Projected costs for the renovation/expansion of J.W. Walker School here have risen by $1 million and, like the Bare Naked Ladies tune, it had one trustee asking what the board could do if it “Had a Million Dollars.”
The Rainy River District School Board held its monthly meeting here last night and on the agenda was a resolution to approve the estimated cost of the J.W. Walker project at $4.6 million.
As reported in the Times last June, the original estimated cost for the project was $3.6 million.
The rise in cost had one trustee questioning the cost overrun and eventually voting against the resolution, which passed despite his protest.
“I hate to see it taking a million dollars out of our budget,” said trustee Martin Darrah. “Think what we could do with $1 million?
“The concern is can we afford it?” he added. “We haven’t received any more money. That extra million dollars is a lot of money.”
Education Director Warren Hoshizaki qualified the excess dollars by explaining that even the initial $3.6 million figure was the debentured loan cost and that the entire amount won’t be paid for years.
It will be paid off like a loan from reserves.
Hoshizaki explained the money comes from the province annually as a school renewal grant of $500,000. It is used for major construction and renovations for all the schools.
“It’s still gonna cost us,” countered Darrah. “We haven’t even started construction yet.
“One of the main reasons for closing Alberton School were the high costs,” added Darrah, questioning if that action was worth it now that the cost of the J.W. Walker expansion had risen.
“To begin with, if they thought about it, they could have chipped a little more in and saved Alberton School,” said Gary Durbin, who sits on the Alberton Parent Council and was on the committee to save the school.
“They’ve snowed everybody,” he charged. “It’s like their mind was made up with J.W. Walker before they got any consultation.
“They didn’t care about our input at all,” he argued. “We had the little country school here and could have kept that.
“That’s just the start of it,” Durbin said about the extra million dollars. “By the time they’re done, it will be like the [new] high school.”
Terry Ellwood, the board’s superintendent of education, said the jump in the projected cost was due to recommendations that came out of the design process.
“The building committee has put forward a design that has additional features,” he noted, adding some of those extra costs came from making the building a “green building” and by expanding and beautifying the new library.
“It’s best for the students,” said board vice-chair Dan Belluz. “Trustees felt it would be a good-looking school.”
Belluz added the new school is a consolidation of four schools and will save the board more than $130,000 a year.
He also said the excess costs came from the expansion of the library, the addition of a computer lab (rather than using classroom space for one), and the building of the new gymnasium.
“Over the course of time, building costs change,” Ellwood argued. “This is strictly the estimated cost.
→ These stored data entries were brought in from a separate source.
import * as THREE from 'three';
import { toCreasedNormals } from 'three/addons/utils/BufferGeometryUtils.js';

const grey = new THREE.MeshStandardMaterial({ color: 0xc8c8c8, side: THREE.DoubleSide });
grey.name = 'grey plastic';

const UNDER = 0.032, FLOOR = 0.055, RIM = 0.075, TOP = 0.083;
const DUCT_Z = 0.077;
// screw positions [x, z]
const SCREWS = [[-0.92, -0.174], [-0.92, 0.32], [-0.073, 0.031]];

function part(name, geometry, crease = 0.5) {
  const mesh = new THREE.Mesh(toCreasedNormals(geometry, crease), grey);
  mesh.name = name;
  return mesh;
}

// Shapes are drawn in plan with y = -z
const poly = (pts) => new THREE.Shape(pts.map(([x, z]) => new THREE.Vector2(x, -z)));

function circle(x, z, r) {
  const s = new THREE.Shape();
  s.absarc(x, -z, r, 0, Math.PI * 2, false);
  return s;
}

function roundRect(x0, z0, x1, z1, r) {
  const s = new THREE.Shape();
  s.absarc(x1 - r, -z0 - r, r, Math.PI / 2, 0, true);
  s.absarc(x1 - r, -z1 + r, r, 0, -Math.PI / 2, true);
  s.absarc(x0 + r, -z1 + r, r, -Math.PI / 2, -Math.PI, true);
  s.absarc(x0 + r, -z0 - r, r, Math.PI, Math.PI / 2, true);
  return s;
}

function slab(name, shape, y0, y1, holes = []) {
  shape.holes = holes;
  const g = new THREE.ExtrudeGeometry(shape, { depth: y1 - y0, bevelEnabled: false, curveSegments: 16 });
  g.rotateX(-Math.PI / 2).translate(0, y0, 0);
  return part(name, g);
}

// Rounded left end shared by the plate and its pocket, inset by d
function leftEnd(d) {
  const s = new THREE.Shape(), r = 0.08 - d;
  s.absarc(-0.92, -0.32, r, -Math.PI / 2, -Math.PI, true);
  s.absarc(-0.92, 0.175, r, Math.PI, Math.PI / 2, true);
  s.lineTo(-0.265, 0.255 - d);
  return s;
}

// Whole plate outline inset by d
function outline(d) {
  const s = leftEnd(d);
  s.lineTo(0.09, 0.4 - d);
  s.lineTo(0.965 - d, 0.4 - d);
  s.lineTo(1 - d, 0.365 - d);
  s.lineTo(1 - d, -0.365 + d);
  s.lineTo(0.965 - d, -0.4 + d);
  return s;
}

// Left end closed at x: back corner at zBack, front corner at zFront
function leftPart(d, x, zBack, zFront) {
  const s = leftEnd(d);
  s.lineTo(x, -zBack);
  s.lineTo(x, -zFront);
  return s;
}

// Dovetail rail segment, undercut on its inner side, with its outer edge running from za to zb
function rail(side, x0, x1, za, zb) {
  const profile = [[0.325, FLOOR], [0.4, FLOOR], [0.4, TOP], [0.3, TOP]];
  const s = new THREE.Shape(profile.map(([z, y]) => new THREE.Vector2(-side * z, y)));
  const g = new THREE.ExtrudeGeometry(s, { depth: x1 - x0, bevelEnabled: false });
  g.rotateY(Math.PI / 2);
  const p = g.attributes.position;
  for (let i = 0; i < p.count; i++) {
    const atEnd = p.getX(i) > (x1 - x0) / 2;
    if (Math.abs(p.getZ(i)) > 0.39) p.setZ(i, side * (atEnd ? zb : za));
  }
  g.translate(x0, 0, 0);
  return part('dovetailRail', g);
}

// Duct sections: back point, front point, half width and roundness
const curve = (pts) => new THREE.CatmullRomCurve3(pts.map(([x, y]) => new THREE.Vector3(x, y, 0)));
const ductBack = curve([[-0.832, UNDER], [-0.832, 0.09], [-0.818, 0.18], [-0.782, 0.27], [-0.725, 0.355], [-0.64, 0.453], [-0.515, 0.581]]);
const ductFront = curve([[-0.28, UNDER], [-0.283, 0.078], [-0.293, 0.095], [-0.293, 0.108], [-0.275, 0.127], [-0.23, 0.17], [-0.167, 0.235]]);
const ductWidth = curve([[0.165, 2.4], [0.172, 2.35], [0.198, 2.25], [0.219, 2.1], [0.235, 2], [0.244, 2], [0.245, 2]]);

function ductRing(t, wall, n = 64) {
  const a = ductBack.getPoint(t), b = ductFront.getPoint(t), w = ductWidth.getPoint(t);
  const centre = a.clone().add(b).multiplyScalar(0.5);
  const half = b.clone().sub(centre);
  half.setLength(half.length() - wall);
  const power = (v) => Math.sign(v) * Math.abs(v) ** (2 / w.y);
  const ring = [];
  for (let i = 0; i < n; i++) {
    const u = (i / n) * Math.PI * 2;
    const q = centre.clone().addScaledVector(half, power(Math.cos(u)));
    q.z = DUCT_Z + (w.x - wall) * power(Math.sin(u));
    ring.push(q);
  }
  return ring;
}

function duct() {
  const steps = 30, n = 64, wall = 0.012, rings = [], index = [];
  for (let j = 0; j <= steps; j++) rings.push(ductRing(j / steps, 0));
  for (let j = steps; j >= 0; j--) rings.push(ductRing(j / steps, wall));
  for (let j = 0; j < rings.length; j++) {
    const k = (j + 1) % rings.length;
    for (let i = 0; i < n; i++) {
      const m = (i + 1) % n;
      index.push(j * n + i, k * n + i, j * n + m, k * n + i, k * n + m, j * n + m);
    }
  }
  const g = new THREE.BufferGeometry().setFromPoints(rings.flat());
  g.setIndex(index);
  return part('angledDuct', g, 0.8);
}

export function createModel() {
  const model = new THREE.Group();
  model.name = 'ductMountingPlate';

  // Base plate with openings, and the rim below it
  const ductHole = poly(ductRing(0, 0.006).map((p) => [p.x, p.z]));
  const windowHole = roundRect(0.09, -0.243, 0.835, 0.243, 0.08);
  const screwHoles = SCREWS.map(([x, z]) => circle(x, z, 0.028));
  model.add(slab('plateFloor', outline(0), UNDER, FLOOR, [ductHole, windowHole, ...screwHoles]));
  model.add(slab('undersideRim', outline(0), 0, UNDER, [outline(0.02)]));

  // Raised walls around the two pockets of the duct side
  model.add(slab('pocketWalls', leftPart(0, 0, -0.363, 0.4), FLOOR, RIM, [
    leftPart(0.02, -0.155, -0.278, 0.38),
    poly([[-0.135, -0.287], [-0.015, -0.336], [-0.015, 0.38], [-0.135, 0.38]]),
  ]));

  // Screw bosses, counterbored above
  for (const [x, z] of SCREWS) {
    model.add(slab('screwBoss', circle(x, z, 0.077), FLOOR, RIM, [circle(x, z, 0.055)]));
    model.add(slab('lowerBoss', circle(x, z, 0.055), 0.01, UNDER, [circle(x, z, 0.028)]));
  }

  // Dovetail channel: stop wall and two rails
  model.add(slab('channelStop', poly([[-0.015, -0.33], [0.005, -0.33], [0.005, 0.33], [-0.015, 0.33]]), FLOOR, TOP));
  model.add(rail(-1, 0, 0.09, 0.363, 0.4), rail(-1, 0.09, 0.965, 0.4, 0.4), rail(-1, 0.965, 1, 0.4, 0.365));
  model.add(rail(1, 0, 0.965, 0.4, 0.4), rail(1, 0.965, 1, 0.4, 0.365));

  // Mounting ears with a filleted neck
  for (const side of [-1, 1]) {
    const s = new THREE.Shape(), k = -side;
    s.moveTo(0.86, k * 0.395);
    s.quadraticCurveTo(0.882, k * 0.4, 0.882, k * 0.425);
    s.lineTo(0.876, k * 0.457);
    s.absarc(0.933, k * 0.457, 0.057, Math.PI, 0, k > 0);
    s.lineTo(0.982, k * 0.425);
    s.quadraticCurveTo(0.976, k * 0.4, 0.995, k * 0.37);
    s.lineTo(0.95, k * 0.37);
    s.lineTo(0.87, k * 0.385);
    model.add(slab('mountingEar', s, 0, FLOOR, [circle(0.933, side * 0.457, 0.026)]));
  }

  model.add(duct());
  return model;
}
The architect gives the estimate of what the building is going to cost.”
He noted that now that the project has gone to tenders, it is unsure what the cost might be.
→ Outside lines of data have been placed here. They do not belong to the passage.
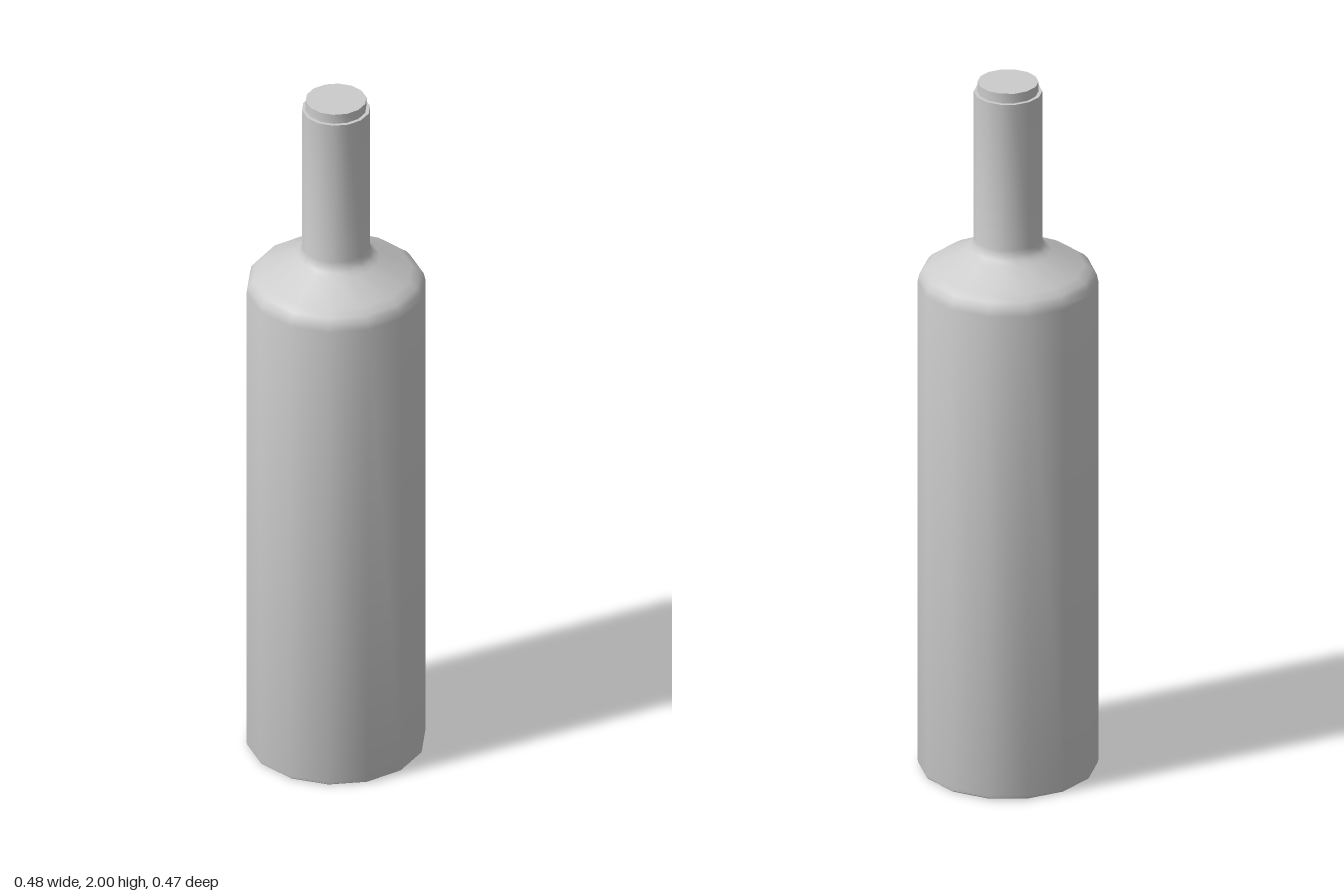
import * as THREE from 'three';
import { toCreasedNormals } from 'three/addons/utils/BufferGeometryUtils.js';

const SIDES = 14;

export function createModel() {
  const group = new THREE.Group();
  group.name = 'bottle';
  const material = new THREE.MeshStandardMaterial({ color: 0xcccccc });

  // Revolves a profile of [radius, height] points, with a corner on the x axis
  const addTurned = (name, profile) => {
    const points = profile.map(([r, y]) => new THREE.Vector2(r, y));
    const lathe = new THREE.LatheGeometry(points, SIDES, Math.PI / 2);
    const mesh = new THREE.Mesh(toCreasedNormals(lathe, 0.62), material);
    mesh.name = name;
    group.add(mesh);
  };

  // Glass body: base, chamfer, wall, rounded shoulder, neck and lip
  addTurned('bottleBody', [
    [0, 0], [0.235, 0], [0.24, 0.004], [0.242, 0.012],
    [0.242, 1.415], [0.238, 1.435], [0.226, 1.45], [0.205, 1.464],
    [0.118, 1.508], [0.103, 1.519], [0.095, 1.53], [0.092, 1.545],
    [0.092, 1.972], [0.08, 1.972],
  ]);

  // Stopper standing just above the lip
  addTurned('stopper', [[0.082, 1.96], [0.082, 2], [0, 2]]);

  return group;
}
“We recognize due to a variety of circumstances that the estimated value of the building will be closer to $4.6 million than $3.6 million,” Ellwood concluded.